skill vs major

“When I first start working with a college student, new or recent grad I ask his or her most dreaded question, ‘tell me about yourself’. Biology, engineering, accounting or sociology the answers are always the same,” says Jane. I’m a (fill-in the blank) major at such and such university. For employers, this response says nothing about what you bring to the position and the company. That’s because you are telling the employer about your college major not your skills. What’s the difference?

A college major is a group of courses required by a college in order to receive a degree –– an area you specialize in. Choosing your major is an important decision but for most, it does not determine your career or future. Biology majors become lawyers. Anthropology majors become talent acquisition specialists. That’s because they identified and then focused on their talents and skills.

A skill is something you are able to do and do well. Some skills are innate abilities or talents for example, having a beautiful singing voice. However, many skills are learned through your experience and yes, your major. The engineering major who gets a job offer at one of the most highly regarded business strategy consulting firm is hired because of the skills learned and developed through his major not because of his major.

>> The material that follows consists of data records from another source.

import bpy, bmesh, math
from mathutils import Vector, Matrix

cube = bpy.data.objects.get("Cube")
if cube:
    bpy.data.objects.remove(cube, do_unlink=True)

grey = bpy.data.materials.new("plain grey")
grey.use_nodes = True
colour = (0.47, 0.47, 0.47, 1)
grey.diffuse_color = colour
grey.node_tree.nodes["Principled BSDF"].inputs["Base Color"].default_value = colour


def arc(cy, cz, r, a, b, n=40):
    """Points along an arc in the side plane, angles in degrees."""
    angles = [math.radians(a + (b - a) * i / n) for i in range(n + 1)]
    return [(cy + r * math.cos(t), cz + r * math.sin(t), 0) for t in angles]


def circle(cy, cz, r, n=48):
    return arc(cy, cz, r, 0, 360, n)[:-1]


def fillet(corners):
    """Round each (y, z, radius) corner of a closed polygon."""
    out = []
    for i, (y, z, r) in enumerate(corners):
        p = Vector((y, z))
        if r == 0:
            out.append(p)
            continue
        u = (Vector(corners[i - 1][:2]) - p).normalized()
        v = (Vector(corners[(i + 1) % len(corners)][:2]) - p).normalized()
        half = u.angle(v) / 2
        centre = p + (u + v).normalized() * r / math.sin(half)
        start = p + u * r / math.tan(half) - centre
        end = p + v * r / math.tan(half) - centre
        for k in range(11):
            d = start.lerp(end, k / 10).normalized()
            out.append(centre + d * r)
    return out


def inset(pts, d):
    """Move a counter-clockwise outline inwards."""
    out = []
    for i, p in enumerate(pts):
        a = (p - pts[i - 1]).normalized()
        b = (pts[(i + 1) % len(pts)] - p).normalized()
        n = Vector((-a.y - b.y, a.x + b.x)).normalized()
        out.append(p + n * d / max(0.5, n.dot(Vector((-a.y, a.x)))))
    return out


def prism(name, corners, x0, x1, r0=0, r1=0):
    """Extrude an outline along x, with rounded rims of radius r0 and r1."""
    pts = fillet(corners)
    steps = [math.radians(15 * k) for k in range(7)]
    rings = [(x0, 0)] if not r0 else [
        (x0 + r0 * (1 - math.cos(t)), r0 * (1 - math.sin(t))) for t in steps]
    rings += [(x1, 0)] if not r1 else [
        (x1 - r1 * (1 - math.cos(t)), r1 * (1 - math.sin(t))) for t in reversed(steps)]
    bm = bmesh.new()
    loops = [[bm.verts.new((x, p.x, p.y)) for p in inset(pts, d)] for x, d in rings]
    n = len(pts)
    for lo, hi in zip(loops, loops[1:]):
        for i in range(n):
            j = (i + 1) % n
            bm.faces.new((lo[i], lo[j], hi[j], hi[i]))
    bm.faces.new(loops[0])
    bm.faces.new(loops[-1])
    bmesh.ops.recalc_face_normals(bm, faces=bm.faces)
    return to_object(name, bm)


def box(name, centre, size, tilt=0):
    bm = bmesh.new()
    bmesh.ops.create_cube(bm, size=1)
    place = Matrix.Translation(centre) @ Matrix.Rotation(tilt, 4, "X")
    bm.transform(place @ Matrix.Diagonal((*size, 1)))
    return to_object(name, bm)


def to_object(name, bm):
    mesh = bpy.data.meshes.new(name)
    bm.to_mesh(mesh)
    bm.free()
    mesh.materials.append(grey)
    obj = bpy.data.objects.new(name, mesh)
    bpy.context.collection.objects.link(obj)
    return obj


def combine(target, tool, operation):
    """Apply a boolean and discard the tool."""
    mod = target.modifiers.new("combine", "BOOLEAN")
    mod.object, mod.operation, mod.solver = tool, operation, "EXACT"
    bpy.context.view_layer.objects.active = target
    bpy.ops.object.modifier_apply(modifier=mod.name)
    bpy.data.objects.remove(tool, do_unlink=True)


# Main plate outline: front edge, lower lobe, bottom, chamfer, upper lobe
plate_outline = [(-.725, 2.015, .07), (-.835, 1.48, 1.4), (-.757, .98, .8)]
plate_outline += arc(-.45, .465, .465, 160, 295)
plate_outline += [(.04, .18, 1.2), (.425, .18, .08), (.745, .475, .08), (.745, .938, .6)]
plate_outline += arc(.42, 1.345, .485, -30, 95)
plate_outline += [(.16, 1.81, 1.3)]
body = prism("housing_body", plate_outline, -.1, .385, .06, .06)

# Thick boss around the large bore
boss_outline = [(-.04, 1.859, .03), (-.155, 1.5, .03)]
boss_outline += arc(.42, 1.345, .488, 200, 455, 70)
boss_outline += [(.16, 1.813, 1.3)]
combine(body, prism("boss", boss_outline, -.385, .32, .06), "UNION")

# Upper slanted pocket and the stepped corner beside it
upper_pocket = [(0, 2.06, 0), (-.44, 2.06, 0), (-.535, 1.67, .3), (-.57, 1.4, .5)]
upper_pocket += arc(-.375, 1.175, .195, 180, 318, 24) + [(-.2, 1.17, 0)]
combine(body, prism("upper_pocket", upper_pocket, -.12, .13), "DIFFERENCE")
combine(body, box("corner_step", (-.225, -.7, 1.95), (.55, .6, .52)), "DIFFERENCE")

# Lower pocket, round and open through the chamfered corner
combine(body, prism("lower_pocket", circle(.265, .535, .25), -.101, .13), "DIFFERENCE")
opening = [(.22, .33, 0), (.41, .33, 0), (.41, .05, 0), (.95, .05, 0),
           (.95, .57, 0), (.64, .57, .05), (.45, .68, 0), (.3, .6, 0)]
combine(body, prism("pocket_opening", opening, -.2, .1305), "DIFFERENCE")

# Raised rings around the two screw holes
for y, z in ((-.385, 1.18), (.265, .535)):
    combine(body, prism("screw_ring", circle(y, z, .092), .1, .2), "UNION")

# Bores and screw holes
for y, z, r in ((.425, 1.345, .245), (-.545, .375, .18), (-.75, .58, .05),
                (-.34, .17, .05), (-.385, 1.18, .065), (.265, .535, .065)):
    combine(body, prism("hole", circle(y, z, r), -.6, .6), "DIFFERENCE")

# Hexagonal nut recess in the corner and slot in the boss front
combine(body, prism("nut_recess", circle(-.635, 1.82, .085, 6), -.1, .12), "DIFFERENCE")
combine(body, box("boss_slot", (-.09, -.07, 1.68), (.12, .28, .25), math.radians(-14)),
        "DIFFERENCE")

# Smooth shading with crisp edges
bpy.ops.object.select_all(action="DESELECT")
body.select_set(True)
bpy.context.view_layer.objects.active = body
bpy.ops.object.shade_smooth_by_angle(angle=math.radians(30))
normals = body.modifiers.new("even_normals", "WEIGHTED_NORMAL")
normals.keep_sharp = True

More Than A Resumé works with college students when they are beginning to figure out what they want to do and what the value of their major is in the job market. Working with Jane your focus is on your innate abilities and talents, the knowledge-based skills acquired through your major and how these apply to careers and employers.

After working with Jane, you will know:

  • What makes you unique?
  • Why do you do what you do?
  • How your behavior or actions are perceived by others?
  • Which career fields need what you offer? Narrowed down to those you want to pursue. (Match your abilities with careers, don’t simply match your major with careers.)
  • How to locate your broadest circle of prospective employers, then narrow it down to those you want to pursue. (Target for success, don’t comb job boards.)
  • Your value: What you offer better than other job candidates.
  • Tactical skills: Planning a job search, preparing for interviews, negotiating salary, and networking.